» **PROBLEM TO WORK ON**
For each line in the data below that holds "verts", return a copy.

[Saved data entries]
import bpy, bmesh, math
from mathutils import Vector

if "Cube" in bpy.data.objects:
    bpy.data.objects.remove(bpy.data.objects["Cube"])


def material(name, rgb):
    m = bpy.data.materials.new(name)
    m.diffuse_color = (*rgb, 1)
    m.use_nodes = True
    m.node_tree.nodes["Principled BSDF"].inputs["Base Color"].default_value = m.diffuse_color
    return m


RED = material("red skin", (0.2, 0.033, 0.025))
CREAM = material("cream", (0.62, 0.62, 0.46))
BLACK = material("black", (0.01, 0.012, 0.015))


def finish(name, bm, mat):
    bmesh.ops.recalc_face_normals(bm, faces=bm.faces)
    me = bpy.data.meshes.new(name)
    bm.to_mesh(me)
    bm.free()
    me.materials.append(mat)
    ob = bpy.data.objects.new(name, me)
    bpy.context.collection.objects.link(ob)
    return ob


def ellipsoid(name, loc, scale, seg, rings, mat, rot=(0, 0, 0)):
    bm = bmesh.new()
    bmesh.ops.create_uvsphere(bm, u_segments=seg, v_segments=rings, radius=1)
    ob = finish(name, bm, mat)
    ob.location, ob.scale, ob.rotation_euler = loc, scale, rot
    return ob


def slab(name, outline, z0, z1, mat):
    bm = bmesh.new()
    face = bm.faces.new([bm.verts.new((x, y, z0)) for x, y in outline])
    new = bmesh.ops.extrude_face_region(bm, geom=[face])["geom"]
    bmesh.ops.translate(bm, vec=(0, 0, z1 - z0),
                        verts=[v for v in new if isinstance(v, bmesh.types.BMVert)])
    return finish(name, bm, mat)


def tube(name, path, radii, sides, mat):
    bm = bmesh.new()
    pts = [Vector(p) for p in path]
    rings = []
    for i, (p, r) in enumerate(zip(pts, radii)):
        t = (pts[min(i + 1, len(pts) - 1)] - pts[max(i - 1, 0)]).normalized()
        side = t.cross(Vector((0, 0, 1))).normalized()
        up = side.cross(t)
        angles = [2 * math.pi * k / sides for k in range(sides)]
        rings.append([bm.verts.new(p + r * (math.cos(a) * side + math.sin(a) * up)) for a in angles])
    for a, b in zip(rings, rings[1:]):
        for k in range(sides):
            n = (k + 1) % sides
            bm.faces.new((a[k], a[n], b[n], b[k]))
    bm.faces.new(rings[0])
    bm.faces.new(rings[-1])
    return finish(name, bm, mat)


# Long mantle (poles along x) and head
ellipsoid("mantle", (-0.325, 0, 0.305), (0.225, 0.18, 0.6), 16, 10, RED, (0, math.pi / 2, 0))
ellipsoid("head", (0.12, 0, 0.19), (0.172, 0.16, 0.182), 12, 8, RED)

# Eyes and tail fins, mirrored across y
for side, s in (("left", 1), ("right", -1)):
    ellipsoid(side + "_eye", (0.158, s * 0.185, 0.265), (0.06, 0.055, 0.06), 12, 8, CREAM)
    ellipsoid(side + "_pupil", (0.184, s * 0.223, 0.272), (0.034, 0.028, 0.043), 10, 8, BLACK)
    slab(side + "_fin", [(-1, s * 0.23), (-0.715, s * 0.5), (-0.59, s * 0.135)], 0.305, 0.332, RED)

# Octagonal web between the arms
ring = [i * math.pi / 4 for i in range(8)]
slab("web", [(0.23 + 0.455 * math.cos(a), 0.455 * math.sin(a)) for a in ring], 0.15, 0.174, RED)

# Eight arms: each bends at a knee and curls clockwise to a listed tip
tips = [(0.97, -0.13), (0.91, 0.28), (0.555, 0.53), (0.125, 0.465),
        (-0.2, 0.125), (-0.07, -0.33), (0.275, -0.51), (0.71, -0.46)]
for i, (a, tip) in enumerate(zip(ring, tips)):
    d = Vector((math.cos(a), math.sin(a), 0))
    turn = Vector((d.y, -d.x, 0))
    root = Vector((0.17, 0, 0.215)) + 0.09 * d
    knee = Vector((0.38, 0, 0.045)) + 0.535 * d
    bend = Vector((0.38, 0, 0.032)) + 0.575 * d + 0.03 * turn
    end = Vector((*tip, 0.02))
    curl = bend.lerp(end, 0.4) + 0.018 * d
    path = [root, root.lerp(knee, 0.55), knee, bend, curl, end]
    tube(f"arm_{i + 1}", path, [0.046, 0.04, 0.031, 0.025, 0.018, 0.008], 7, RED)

...

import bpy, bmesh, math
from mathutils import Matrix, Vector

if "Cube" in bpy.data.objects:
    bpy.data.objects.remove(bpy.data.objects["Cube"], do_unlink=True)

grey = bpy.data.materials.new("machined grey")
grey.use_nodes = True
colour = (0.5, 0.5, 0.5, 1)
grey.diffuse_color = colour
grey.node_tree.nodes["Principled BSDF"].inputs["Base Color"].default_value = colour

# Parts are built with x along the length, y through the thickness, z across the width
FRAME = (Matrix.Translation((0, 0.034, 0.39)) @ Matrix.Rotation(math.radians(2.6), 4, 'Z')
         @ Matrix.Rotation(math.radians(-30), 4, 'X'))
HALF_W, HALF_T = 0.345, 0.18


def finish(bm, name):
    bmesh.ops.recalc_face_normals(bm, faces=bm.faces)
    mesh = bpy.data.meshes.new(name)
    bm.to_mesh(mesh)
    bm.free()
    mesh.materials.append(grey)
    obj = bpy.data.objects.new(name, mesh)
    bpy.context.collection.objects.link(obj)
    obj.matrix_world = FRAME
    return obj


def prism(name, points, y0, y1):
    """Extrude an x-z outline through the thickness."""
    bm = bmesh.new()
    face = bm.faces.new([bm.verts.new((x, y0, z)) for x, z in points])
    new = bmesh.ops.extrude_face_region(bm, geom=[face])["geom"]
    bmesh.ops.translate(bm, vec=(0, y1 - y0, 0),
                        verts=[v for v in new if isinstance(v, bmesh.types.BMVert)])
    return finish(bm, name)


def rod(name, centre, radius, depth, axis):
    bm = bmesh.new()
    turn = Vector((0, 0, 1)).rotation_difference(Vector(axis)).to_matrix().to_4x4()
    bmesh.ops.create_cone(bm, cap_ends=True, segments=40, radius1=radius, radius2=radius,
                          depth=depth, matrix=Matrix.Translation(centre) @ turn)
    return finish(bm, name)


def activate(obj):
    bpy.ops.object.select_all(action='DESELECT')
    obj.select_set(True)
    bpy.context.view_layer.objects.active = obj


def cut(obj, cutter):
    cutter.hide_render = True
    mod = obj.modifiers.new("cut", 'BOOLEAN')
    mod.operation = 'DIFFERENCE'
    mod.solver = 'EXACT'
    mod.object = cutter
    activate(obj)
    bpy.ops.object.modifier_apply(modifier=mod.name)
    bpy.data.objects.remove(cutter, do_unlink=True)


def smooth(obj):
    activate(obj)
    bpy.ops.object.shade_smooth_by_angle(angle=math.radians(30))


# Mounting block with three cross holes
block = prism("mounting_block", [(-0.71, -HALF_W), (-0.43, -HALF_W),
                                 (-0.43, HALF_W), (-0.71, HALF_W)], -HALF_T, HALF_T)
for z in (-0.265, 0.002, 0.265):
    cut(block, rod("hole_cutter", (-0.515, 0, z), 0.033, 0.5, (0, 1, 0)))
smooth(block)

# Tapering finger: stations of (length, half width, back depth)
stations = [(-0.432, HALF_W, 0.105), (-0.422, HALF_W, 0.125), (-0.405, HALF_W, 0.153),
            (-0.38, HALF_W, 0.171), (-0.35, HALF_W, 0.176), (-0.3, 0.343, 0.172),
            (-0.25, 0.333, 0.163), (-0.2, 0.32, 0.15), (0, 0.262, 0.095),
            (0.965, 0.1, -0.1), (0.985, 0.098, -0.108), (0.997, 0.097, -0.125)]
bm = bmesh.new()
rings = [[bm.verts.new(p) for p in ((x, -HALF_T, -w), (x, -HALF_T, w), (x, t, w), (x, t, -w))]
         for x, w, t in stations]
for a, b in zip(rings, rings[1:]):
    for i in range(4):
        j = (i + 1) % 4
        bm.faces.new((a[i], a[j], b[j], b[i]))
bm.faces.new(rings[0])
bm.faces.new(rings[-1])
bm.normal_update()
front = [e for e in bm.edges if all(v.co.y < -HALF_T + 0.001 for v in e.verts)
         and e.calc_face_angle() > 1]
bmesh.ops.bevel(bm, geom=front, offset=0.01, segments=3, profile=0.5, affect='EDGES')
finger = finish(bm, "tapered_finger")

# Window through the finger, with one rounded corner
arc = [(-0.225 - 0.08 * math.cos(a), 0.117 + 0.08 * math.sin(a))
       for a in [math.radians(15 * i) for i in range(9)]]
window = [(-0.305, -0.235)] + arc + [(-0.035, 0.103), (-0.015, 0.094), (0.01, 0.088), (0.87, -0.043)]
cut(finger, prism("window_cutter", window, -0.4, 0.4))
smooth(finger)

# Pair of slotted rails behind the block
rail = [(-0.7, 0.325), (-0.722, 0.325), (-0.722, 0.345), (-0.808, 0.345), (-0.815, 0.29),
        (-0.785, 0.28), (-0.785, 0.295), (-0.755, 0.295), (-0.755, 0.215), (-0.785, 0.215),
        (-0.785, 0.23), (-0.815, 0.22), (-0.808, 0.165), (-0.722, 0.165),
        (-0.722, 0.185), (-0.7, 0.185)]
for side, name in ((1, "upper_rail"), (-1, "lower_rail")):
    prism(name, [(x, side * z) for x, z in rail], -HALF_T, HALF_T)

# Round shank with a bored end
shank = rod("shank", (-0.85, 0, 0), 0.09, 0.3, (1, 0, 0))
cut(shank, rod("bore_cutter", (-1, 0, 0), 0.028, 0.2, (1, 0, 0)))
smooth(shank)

» **SOLUTION**
    face = bm.faces.new([bm.verts.new((x, y, z0)) for x, y in outline])
                        verts=[v for v in new if isinstance(v, bmesh.types.BMVert)])
        rings.append([bm.verts.new(p + r * (math.cos(a) * side + math.sin(a) * up)) for a in angles])
    face = bm.faces.new([bm.verts.new((x, y0, z)) for x, z in points])
                        verts=[v for v in new if isinstance(v, bmesh.types.BMVert)])
rings = [[bm.verts.new(p) for p in ((x, -HALF_T, -w), (x, -HALF_T, w), (x, t, w), (x, t, -w))]
front = [e for e in bm.edges if all(v.co.y < -HALF_T + 0.001 for v in e.verts)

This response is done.